But there are complications. Her father acts as if he doesn’t believe in ghosts and yet secretly communes with them (for a reason that, we later learn, involves the circumstances of her birth, and a recurring payment of dumplings). A boy ghost her age named William is at once friend and foe (turns out he’s not dead but in a coma; for him to live, she must die). And lords of the underworld are on the march to punish July and William for attempting to break ghostly laws to save them both. (The bureaucracy here is worthy of New York City Building Code: a Birth Register, a Death Register, a Life Register, an Underlings Register.)
All these scenes are drawn with a dreamlike zaniness, hewing closer to anime than Lai’s past work (“Pawcasso,” “Pie in the Sky,” “Fly on the Wall”).
Like Hatke, Lai finds that razor’s edge between life and death, light and dark, fairy tale and ghost story.

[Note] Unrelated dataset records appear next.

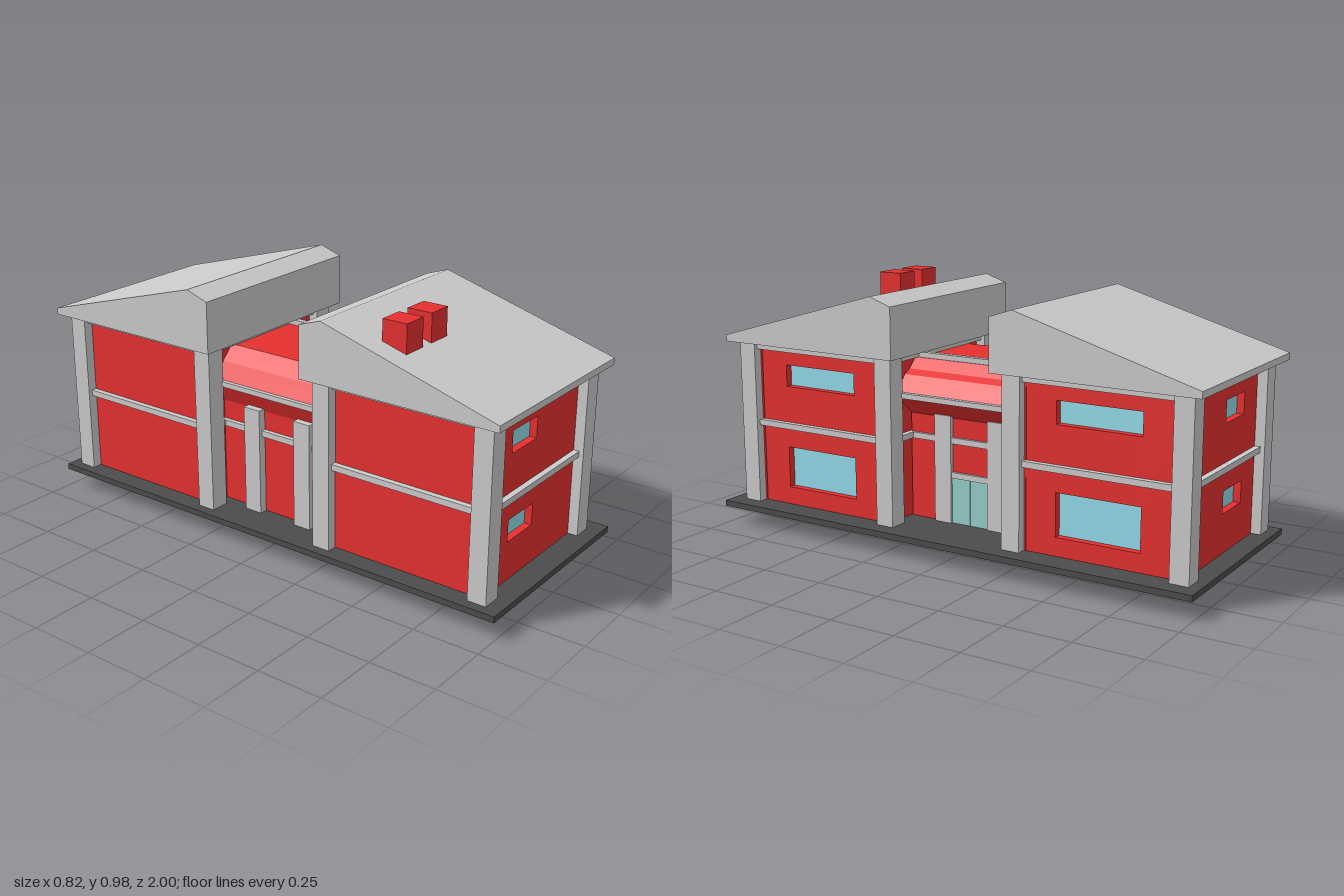
import * as THREE from 'three';

const mat = (color) => new THREE.MeshStandardMaterial({ color, flatShading: true });

export function createModel() {
  const model = new THREE.Group();
  const grey = mat(0xcccccc), red = mat(0xe63030), dark = mat(0x4c4c4c);
  const glass = mat(0x94dcea), doorGlass = mat(0x96cfca);

  const add = (parent, name, geometry, material) => {
    const mesh = new THREE.Mesh(geometry, material);
    mesh.name = name;
    parent.add(mesh);
    return mesh;
  };
  // Box given by its minimum and maximum on each axis
  const box = (parent, name, material, x0, x1, y0, y1, z0, z1) => {
    const mesh = add(parent, name, new THREE.BoxGeometry(x1 - x0, y1 - y0, Math.abs(z1 - z0)), material);
    mesh.position.set((x0 + x1) / 2, (y0 + y1) / 2, (z0 + z1) / 2);
    return mesh;
  };
  const extrude = (points, depth) => {
    const shape = new THREE.Shape(points.map(([x, y]) => new THREE.Vector2(x, y)));
    return new THREE.ExtrudeGeometry(shape, { depth, bevelEnabled: false });
  };

  // Wall facing local +z, with cut-out windows [x0, x1, y0, y1] and two rails
  const wall = (parent, name, x0, x1, windows) => {
    const group = new THREE.Group();
    group.name = name;
    parent.add(group);
    const shape = new THREE.Shape([[x0, 0.08], [x1, 0.08], [x1, 0.725], [x0, 0.725]]
      .map(([x, y]) => new THREE.Vector2(x, y)));
    for (const [a, b, c, d] of windows) {
      shape.holes.push(new THREE.Path([[a, c], [a, d], [b, d], [b, c]]
        .map(([x, y]) => new THREE.Vector2(x, y))));
      box(group, 'windowPane', glass, a, b, c, d, -0.04, -0.028);
    }
    const geometry = new THREE.ExtrudeGeometry(shape, { depth: 0.04, bevelEnabled: false });
    geometry.translate(0, 0, -0.04);
    add(group, 'wallPanel', geometry, red);
    box(group, 'middleRail', grey, x0, x1, 0.4, 0.423, -0.01, 0.022);
    box(group, 'topRail', grey, x0, x1, 0.702, 0.725, -0.01, 0.022);
    return group;
  };

  // One wing; s is the direction of its outer end along z
  const wing = (name, s, cz) => {
    const group = new THREE.Group();
    group.name = name;
    group.position.z = cz;
    model.add(group);

    // Corner pillars
    for (const x of [-0.3325, 0.3075]) {
      for (const z of [-0.3225, 0.3225]) {
        box(group, 'cornerPillar', grey, x - 0.0375, x + 0.0375, 0.067, 0.73, z - 0.036, z + 0.036);
      }
    }

    // End walls, the outer one with two small windows
    const [w0, w1] = s > 0 ? [-0.178, -0.015] : [0.015, 0.178];
    const [e0, e1] = s > 0 ? [-0.33, 0.31] : [-0.31, 0.33];
    const outer = wall(group, 'outerWall', e0, e1, [[w0, w1, 0.24, 0.322], [w0, w1, 0.564, 0.645]]);
    outer.rotation.y = s > 0 ? 0 : Math.PI;
    outer.position.z = s * 0.32;
    const inner = wall(group, 'innerWall', -e1, -e0, []);
    inner.rotation.y = s > 0 ? Math.PI : 0;
    inner.position.z = -s * 0.32;

    // Side walls, the entrance side with two wide windows
    const entrance = wall(group, 'entranceSideWall', -0.318, 0.318,
      [[-0.162, 0.162, 0.162, 0.323], [-0.162, 0.162, 0.564, 0.648]]);
    entrance.rotation.y = Math.PI / 2;
    entrance.position.x = 0.307;
    const plain = wall(group, 'plainSideWall', -0.318, 0.318, []);
    plain.rotation.y = -Math.PI / 2;
    plain.position.x = -0.332;

    // Roof: long outer slope, short inner slope, upright inner face
    const profile = [[0.397, 0.73], [0.397, 0.755], [-0.298, 0.955], [-0.388, 0.925], [-0.388, 0.73]];
    const roof = extrude(profile.map(([u, y]) => [-s * u, y]), 0.785);
    roof.rotateY(Math.PI / 2);
    add(group, 'roof', roof, grey).position.x = -0.405;
  };
  wing('frontWing', 1, 0.587);
  wing('backWing', -1, -0.602);

  // Ground plate
  box(model, 'groundPlate', dark, -0.408, 0.408, 0.07, 0.093, -1, 1);

  // Chimneys on the front roof
  for (const x of [-0.267, -0.12]) {
    box(model, 'chimney', red, x - 0.048, x + 0.048, 0.727, 0.978, 0.478, 0.575);
  }

  // Middle hall: walls, sloping soffits and stepped roof in one section
  box(model, 'hallFloor', red, -0.25, 0.172, 0.057, 0.09, -0.35, 0.35);
  const hall = extrude([
    [-0.25, 0.08], [0.17, 0.08], [0.17, 0.495], [0.258, 0.572], [0.258, 0.588], [0.21, 0.648],
    [0.18, 0.664], [0.14, 0.702], [-0.2, 0.702], [-0.25, 0.65], [-0.287, 0.588], [-0.287, 0.572], [-0.25, 0.495],
  ], 0.54);
  add(model, 'middleHall', hall, red).position.z = -0.28;
  box(model, 'roofRail', grey, 0.115, 0.138, 0.698, 0.722, -0.27, 0.26);
  box(model, 'entranceFascia', grey, 0.255, 0.275, 0.57, 0.59, -0.27, 0.26);
  box(model, 'rearFascia', grey, -0.302, -0.284, 0.57, 0.59, -0.27, 0.26);
  box(model, 'entranceRail', grey, 0.16, 0.182, 0.4, 0.423, -0.27, 0.26);
  box(model, 'rearRail', grey, -0.268, -0.24, 0.4, 0.423, -0.27, 0.26);

  // Entrance and rear columns
  for (const z of [0.11, -0.121]) {
    box(model, 'entranceColumn', grey, 0.111, 0.186, 0.02, 0.505, z - 0.036, z + 0.036);
    box(model, 'rearColumn', grey, -0.282, -0.208, 0, 0.505, z - 0.036, z + 0.036);
  }

  // Glass double door with its lintel
  for (const [z0, z1] of [[-0.085, -0.006], [-0.004, 0.074]]) {
    box(model, 'doorLeaf', doorGlass, 0.103, 0.177, 0.042, 0.268, z0, z1);
  }
  box(model, 'doorLintel', grey, 0.11, 0.182, 0.268, 0.29, -0.085, 0.074);

  return model;
}
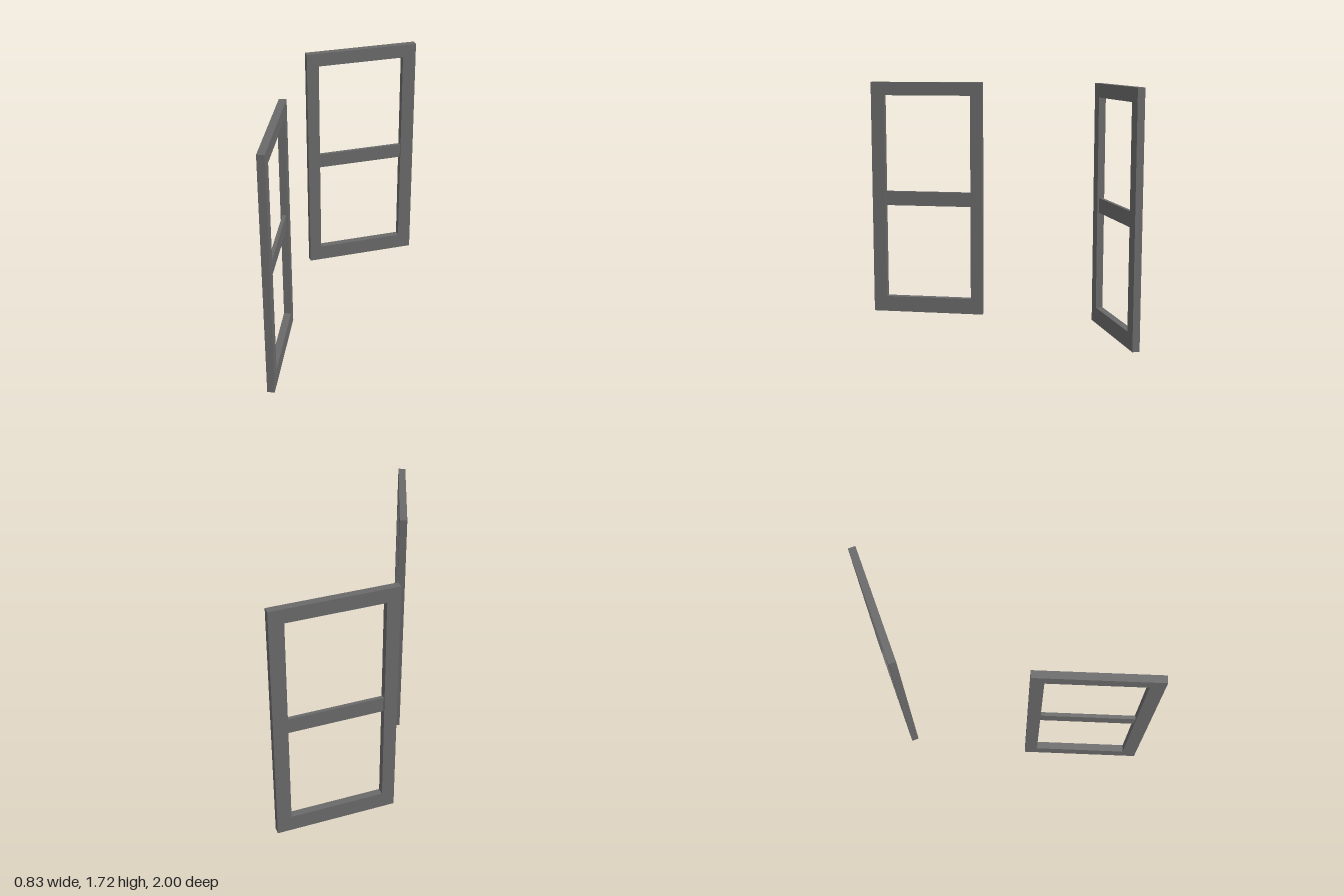
import * as THREE from 'three';

const WIDTH = 0.826, HEIGHT = 1.715, DEPTH = 0.05;
const LEFT = -WIDTH / 2 + 0.088, RIGHT = WIDTH / 2 - 0.098; // opening sides
const BOTTOM = 0.114, TOP = 1.619; // opening ends

const material = new THREE.MeshStandardMaterial({ color: 0x696969 });

function rectangle(target, x0, y0, x1, y1) {
  target.moveTo(x0, y0).lineTo(x1, y0).lineTo(x1, y1).lineTo(x0, y1).closePath();
  return target;
}

function createDoor(name) {
  const door = new THREE.Group();
  door.name = name;

  // Outer frame: stiles with top and bottom rails around one opening
  const outline = rectangle(new THREE.Shape(), -WIDTH / 2, 0, WIDTH / 2, HEIGHT);
  outline.holes.push(rectangle(new THREE.Path(), LEFT, BOTTOM, RIGHT, TOP));
  const frameGeometry = new THREE.ExtrudeGeometry(outline, { depth: DEPTH, bevelEnabled: false });
  frameGeometry.translate(0, 0, -DEPTH / 2);
  const frame = new THREE.Mesh(frameGeometry, material);
  frame.name = 'doorFrame';

  // Middle rail, set back from both faces
  const rail = new THREE.Mesh(new THREE.BoxGeometry(RIGHT - LEFT, 0.105, 0.025), material);
  rail.name = 'middleRail';
  rail.position.set((LEFT + RIGHT) / 2, 0.858, 0);

  door.add(frame, rail);
  return door;
}

export function createModel() {
  const model = new THREE.Group();
  model.name = 'doorPair';

  // Door standing edge-on to the front
  const sideDoor = createDoor('sideDoor');
  sideDoor.position.set(-0.392, 0, 1 - WIDTH / 2);
  sideDoor.rotation.y = -Math.PI / 2;

  // Door turned slightly at the back
  const backDoor = createDoor('backDoor');
  backDoor.position.set(0.025, 0, -0.819);
  backDoor.rotation.y = THREE.MathUtils.degToRad(22.5);

  model.add(sideDoor, backDoor);
  return model;
}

In Rebecca Stead and Wendy Mass’s novel THE LOST LIBRARY (Feiwel & Friends, 224 pp., $17.99, ages 8 to 12), the ghost stalking the town is an unexplained fire, which claimed both the Martinville Library and one of its librarians.
Twenty years later, a little free library has sprung up, and Evan McClelland, a fifth grader, is one of the first to borrow from it. Inside two books, Evan happens upon clues to who started the fire, evidence that points toward a most unlikely suspect: his dad.
As in Lai’s and Hatke’s stories, mystery is the muscle but family is the nerve. Evan’s father is a mirror of July’s, an uncommunicative cipher who could shortcut a chunk of the narrative by being honest with his child.
Evan also dreads ghosts of the future — the specters of middle school, puberty, hairy legs and an adolescence as out of control as a library blaze.
But the ultimate ghost here is the loss of books, not just to the town but to a larger world.
Adding the points of view of Al, an assistant librarian who almost perished in the fire, and a book-loving cat named Mortimer who guards the free library, Stead and Mass (collaborators on the 2018 novel “Bob” as well) light a candle for reading. “I am not upset when others don’t love the books I love,” Al says. “We each have our own book spaces inside us, and they do not match up perfectly, nor should they.”
The same could be said of the ghosts that haunt us, all three of these books suggest, as they pull us into unexplored places and dare us to find our way out.
Soman Chainani is the author of the School for Good and Evil series.